Wandering around its windy streets, we came across St. Martin’s Church, which was built in pink stone. I know it doesn’t look really pink here, but it’s most likely a product of the lightning (or lack thereof, in winter).
Enchanting Colmar is known as La Petite Venice (or Little Venice), as it bears a resemblance to the city of canals. Maybe with much imagination 😛 Colmar is beautiful on its own, but to liken it to Venice is to compare a domestic house cat to a majestic Tiger. Parallels exist of course, but nothing will ever touch the beauty and promise of Venice. Instead, Colmar should be appreciated for what it is and as it is rather than be dubbed a second Venice!
Before visiting Colmar, we drove along the winding roads that form the Alsace Wine Route. This is one of the oldest wine routes in France. The Alsace region produces a variety of wines, primarily white wine (that I determine from my very brief encounter!). The white wines are typically dry, but with a slight sweetness to them that I don’t encounter very often. Anyway, moving on.
We stopped by on the way for a wine tasting; I tried Gewürztraminer, Pinot Gris, Riesling and a Muscat which are typically produced in the Alsace region. I also found out (as educated by JJ, who laughed at me when I compared a Muscat to a Moscato) that Moscato is an Italian wine. Pffft. They all come from the same family of grapes anyway, surely!
And of course, our first stop was at a chocolate factory to satisfy JJ’s sweet tooth.
It’s strange, I suddenly recall how Andrew always steered away from chocolates and desserts.

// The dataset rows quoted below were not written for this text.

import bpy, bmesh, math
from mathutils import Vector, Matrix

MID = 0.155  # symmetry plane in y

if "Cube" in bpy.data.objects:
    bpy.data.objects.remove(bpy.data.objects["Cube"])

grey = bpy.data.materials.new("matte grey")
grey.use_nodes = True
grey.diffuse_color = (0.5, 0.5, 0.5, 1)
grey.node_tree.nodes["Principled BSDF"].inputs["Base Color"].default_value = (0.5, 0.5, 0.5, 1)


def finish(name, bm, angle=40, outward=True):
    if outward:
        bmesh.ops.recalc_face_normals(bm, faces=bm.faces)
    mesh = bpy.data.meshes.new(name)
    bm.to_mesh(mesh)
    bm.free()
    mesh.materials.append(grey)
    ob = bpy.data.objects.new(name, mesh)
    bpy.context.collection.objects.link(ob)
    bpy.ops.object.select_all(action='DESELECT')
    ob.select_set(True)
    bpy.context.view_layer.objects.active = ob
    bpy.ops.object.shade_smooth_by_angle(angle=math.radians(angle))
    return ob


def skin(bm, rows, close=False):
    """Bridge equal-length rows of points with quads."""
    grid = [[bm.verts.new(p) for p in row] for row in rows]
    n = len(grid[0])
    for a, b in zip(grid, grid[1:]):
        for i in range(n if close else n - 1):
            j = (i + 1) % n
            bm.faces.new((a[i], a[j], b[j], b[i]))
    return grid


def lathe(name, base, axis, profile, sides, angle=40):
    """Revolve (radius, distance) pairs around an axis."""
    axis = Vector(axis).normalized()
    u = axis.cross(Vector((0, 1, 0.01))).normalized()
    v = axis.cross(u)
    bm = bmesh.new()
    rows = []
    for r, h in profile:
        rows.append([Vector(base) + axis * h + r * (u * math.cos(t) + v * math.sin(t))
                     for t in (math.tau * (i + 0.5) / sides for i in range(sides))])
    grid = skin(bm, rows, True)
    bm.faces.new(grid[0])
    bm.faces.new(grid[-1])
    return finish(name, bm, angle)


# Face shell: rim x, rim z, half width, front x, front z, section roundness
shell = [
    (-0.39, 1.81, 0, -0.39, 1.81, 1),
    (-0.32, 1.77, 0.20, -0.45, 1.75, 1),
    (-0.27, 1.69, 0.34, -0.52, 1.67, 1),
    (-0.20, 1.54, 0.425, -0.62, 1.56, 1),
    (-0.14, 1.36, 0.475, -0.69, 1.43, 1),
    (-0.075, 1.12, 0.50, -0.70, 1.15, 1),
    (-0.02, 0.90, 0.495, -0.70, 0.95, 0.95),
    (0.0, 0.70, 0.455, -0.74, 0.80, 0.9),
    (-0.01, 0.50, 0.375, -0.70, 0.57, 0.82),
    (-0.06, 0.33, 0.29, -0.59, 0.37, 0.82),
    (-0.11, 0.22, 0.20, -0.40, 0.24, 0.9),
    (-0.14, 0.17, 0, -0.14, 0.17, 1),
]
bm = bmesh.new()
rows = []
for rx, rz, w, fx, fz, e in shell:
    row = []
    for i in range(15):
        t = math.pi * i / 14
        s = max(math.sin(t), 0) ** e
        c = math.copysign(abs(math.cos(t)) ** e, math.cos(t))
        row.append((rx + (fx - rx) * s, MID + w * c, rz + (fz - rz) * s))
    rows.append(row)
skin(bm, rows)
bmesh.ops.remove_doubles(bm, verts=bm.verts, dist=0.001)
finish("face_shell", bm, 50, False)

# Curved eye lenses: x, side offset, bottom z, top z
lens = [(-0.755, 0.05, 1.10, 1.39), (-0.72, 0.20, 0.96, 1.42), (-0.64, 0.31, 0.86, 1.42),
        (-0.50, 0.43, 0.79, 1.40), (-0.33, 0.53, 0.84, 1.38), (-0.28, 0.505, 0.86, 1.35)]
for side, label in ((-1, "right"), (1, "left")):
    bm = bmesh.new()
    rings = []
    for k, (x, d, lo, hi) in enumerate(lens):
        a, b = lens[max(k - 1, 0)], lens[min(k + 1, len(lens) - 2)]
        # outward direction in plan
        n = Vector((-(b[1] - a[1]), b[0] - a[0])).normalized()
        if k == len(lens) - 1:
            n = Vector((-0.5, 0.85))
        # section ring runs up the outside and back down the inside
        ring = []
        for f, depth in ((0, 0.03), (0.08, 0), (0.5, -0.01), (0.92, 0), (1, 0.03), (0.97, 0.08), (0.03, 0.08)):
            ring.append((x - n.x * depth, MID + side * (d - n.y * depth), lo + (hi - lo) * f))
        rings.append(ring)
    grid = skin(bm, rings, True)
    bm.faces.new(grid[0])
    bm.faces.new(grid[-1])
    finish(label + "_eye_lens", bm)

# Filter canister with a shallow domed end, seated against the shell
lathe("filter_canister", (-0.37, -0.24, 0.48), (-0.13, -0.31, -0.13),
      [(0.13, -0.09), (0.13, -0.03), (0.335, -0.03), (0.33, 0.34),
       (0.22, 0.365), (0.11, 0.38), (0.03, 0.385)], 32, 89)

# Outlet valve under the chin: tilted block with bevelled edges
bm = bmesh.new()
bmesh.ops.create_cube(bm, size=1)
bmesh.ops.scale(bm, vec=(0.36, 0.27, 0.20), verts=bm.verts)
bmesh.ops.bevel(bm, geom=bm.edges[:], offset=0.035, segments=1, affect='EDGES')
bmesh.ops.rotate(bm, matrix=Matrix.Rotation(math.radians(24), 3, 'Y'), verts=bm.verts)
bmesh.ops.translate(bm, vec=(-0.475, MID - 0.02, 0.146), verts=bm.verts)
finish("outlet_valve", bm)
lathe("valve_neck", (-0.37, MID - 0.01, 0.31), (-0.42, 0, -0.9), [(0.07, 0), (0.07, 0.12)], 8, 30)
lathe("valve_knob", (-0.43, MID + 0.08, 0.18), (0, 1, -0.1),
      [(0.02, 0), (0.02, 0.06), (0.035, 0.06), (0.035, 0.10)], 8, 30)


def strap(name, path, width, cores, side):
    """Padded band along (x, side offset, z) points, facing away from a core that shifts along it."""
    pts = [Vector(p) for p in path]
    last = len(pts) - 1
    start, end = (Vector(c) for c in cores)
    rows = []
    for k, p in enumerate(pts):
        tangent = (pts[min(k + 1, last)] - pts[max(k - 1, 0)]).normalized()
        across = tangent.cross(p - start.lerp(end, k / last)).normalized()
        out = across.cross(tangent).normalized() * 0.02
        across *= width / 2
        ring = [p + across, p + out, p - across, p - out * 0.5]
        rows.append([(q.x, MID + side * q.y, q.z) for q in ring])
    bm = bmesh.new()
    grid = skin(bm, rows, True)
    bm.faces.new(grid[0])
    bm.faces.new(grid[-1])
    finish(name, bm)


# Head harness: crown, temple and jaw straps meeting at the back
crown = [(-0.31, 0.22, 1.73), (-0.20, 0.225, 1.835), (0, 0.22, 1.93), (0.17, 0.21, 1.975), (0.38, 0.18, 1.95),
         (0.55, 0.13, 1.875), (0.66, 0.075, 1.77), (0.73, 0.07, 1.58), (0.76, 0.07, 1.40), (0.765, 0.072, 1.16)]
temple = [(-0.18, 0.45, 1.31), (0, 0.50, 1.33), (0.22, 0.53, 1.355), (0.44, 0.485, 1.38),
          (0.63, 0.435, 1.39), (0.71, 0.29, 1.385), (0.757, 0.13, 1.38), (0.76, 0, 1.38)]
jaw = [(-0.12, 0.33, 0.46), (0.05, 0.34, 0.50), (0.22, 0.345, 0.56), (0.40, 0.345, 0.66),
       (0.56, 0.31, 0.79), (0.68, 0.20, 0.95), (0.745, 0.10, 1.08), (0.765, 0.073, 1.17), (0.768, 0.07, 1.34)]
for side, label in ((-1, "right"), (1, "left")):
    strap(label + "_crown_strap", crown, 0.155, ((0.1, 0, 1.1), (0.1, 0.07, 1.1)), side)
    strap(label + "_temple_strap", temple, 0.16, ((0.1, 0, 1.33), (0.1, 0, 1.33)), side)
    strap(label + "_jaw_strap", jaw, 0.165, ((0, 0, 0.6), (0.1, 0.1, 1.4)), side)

I always found that sad – although I guess doing so would be quite good for me 😛 Still, give me a man who loves his sweets in life.